Growing up I was taught that these United States of America was the end-all be-all of what is right in the world. This indoctrination filled me with a feeling of patriotism and pride, just like it was designed to do. This had been the modus operandi for generations but in the 1990s, as communication started to globalize, and our world started to feel smaller, we were faced with seeing eye-to-eye with foreigners which did not walk with the same devilish stride that we were expecting. For example, South Koreans were, at times, surprised to learn that the citizens of the North did not have horns. The Germans or Muslims that I met are good and kind people. It is difficult to say that were are wrong to try and instill a national pride in our children, but when they do not offer a reference then we are not doing them any good.
That is why The Bridge is essential. The film can offer school-aged children a chance to see that national pride is typical but in some ways is just as misguided because of the actions of our adult leaders. The film can give us a chance to look at ourselves in relation to our so-called enemies, it lets us see their faces and see that they are the same as we are. The Bridge is not about national pride as a tool for indoctrination, it is a lesson that national pride increases the cost of our future with futile conflict and prejudice that will only kill our children.
I would pair this film with Saving Private Ryan, which is also essential. I don’t think national pride is a bad thing. Patriotism is a good thing. But globalism is also a good thing. There is a huge amount of information, culture, food, theology, and history which we can learn from, which we can use to be better. Steven Spielberg crafted an honest instances of pure patriotism.
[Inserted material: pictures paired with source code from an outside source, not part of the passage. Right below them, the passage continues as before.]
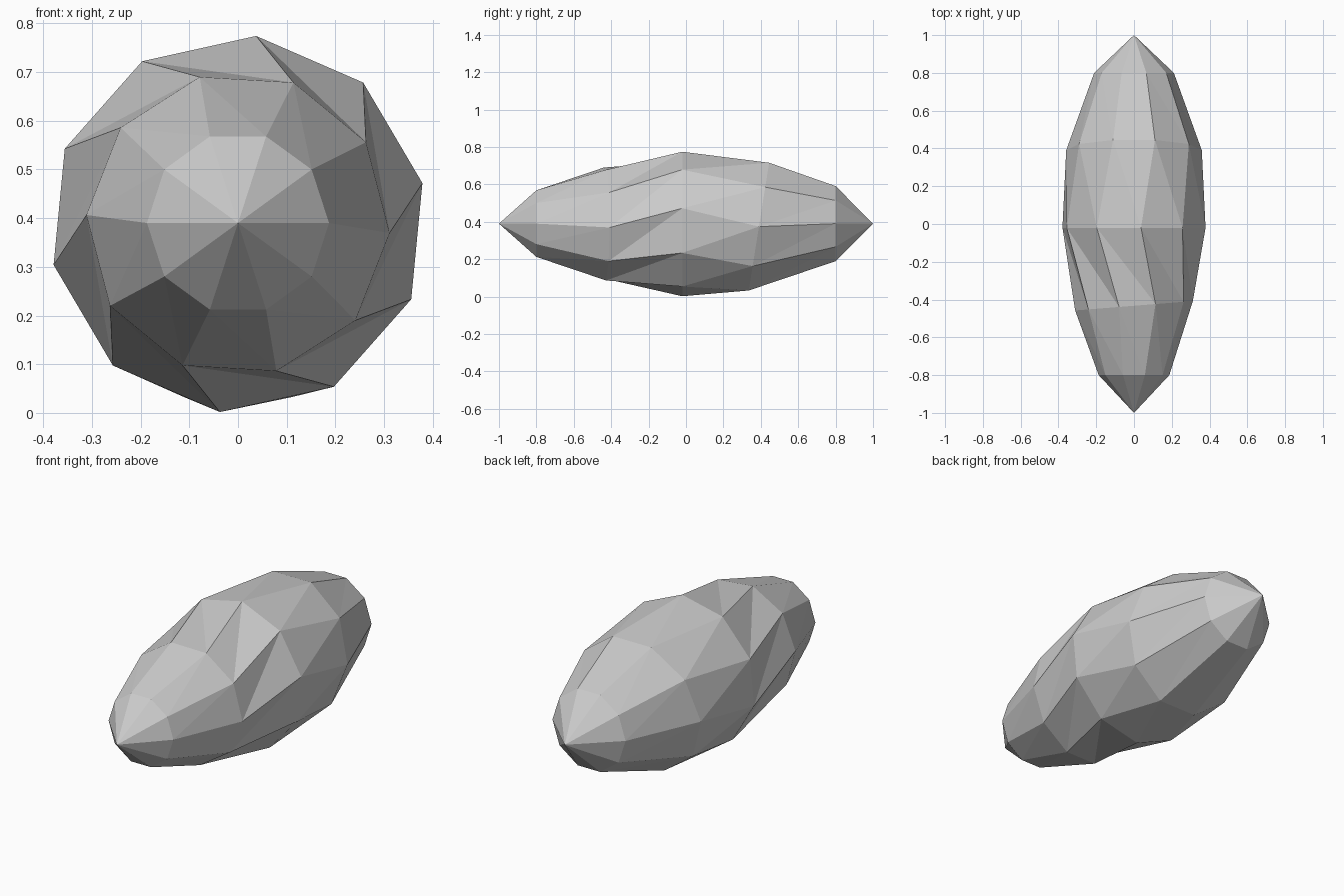
import bpy
import bmesh
import math

SIDES = 10
MID_Z = 0.388

cube = bpy.data.objects.get("Cube")
if cube:
    bpy.data.objects.remove(cube, do_unlink=True)

# Stone colour
grey = (0.6, 0.6, 0.6, 1.0)
stone = bpy.data.materials.new("stone grey")
stone.use_nodes = True
stone.diffuse_color = grey
bsdf = next(n for n in stone.node_tree.nodes if n.type == 'BSDF_PRINCIPLED')
bsdf.inputs["Base Color"].default_value = grey
bsdf.inputs["Roughness"].default_value = 0.9

# Rings from front to back: y, radius, twist in degrees, height, tilt along x, tilt along z
RINGS = [
    (-0.80, 0.187, 0.0, 0.39, 0.0, 0.0),
    (-0.433, 0.312, -3.4, MID_Z, 0.08, 0.0),
    (-0.02, 0.388, 12.5, MID_Z, 0.0, 0.0),
    (0.39, 0.359, 0.0, 0.374, 0.0, 0.16),
    (0.80, 0.211, 0.0, 0.39, 0.0, 0.0),
]


def add_ring(bm, y, radius, twist, height, tilt_x, tilt_z):
    verts = []
    for k in range(SIDES):
        a = math.radians(twist) + math.tau * k / SIDES
        x, z = radius * math.cos(a), radius * math.sin(a)
        verts.append(bm.verts.new((x, y + tilt_x * x + tilt_z * z, height + z)))
    return verts


bm = bmesh.new()
rings = [add_ring(bm, *ring) for ring in RINGS]
front_tip = bm.verts.new((0, -1, 0.39))
back_tip = bm.verts.new((0, 1, 0.39))

# Pointed ends and twisted bands of triangles between the rings
for k in range(SIDES):
    n = (k + 1) % SIDES
    bm.faces.new((front_tip, rings[0][k], rings[0][n]))
    bm.faces.new((back_tip, rings[-1][n], rings[-1][k]))
    for a, b in zip(rings, rings[1:]):
        bm.faces.new((a[k], b[k], b[n]))
        bm.faces.new((a[k], b[n], a[n]))
bmesh.ops.recalc_face_normals(bm, faces=bm.faces)

mesh = bpy.data.meshes.new("faceted_rock")
bm.to_mesh(mesh)
bm.free()
mesh.materials.append(stone)
rock = bpy.data.objects.new("faceted_rock", mesh)
bpy.context.collection.objects.link(rock)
Both films show you the horrors of war from different sides, neither of which thought they were wrong.
- New 2K digital restoration, with uncompressed monaural soundtrack on the Blu-ray
- New interview with writer Gregor Dorfmeister, on whose autobiographical novel the film is based
- New interview with filmmaker Volker Schlöndorff about the film’s impact on German cinema
- Interview from 1989 with director Bernhard Wicki
- Excerpt from a 2007 documentary by Elisabeth Wicki-Endriss, Wicki’s widow, featuring behind-the-scenes footage from the shoot
- PLUS: An essay by film critic Terrence Rafferty
Director: 10 – Cinematography: 8 – Edit: 5 – Parity: 2 – Main performance: 7 – Else performance: 6 – Score: 7 – Sound: 9 – Story: 10 – Script: 8 – Effects: 7 – Design: 7 – Costumes: 8 – Keeps interest: 8 – Lasting: 10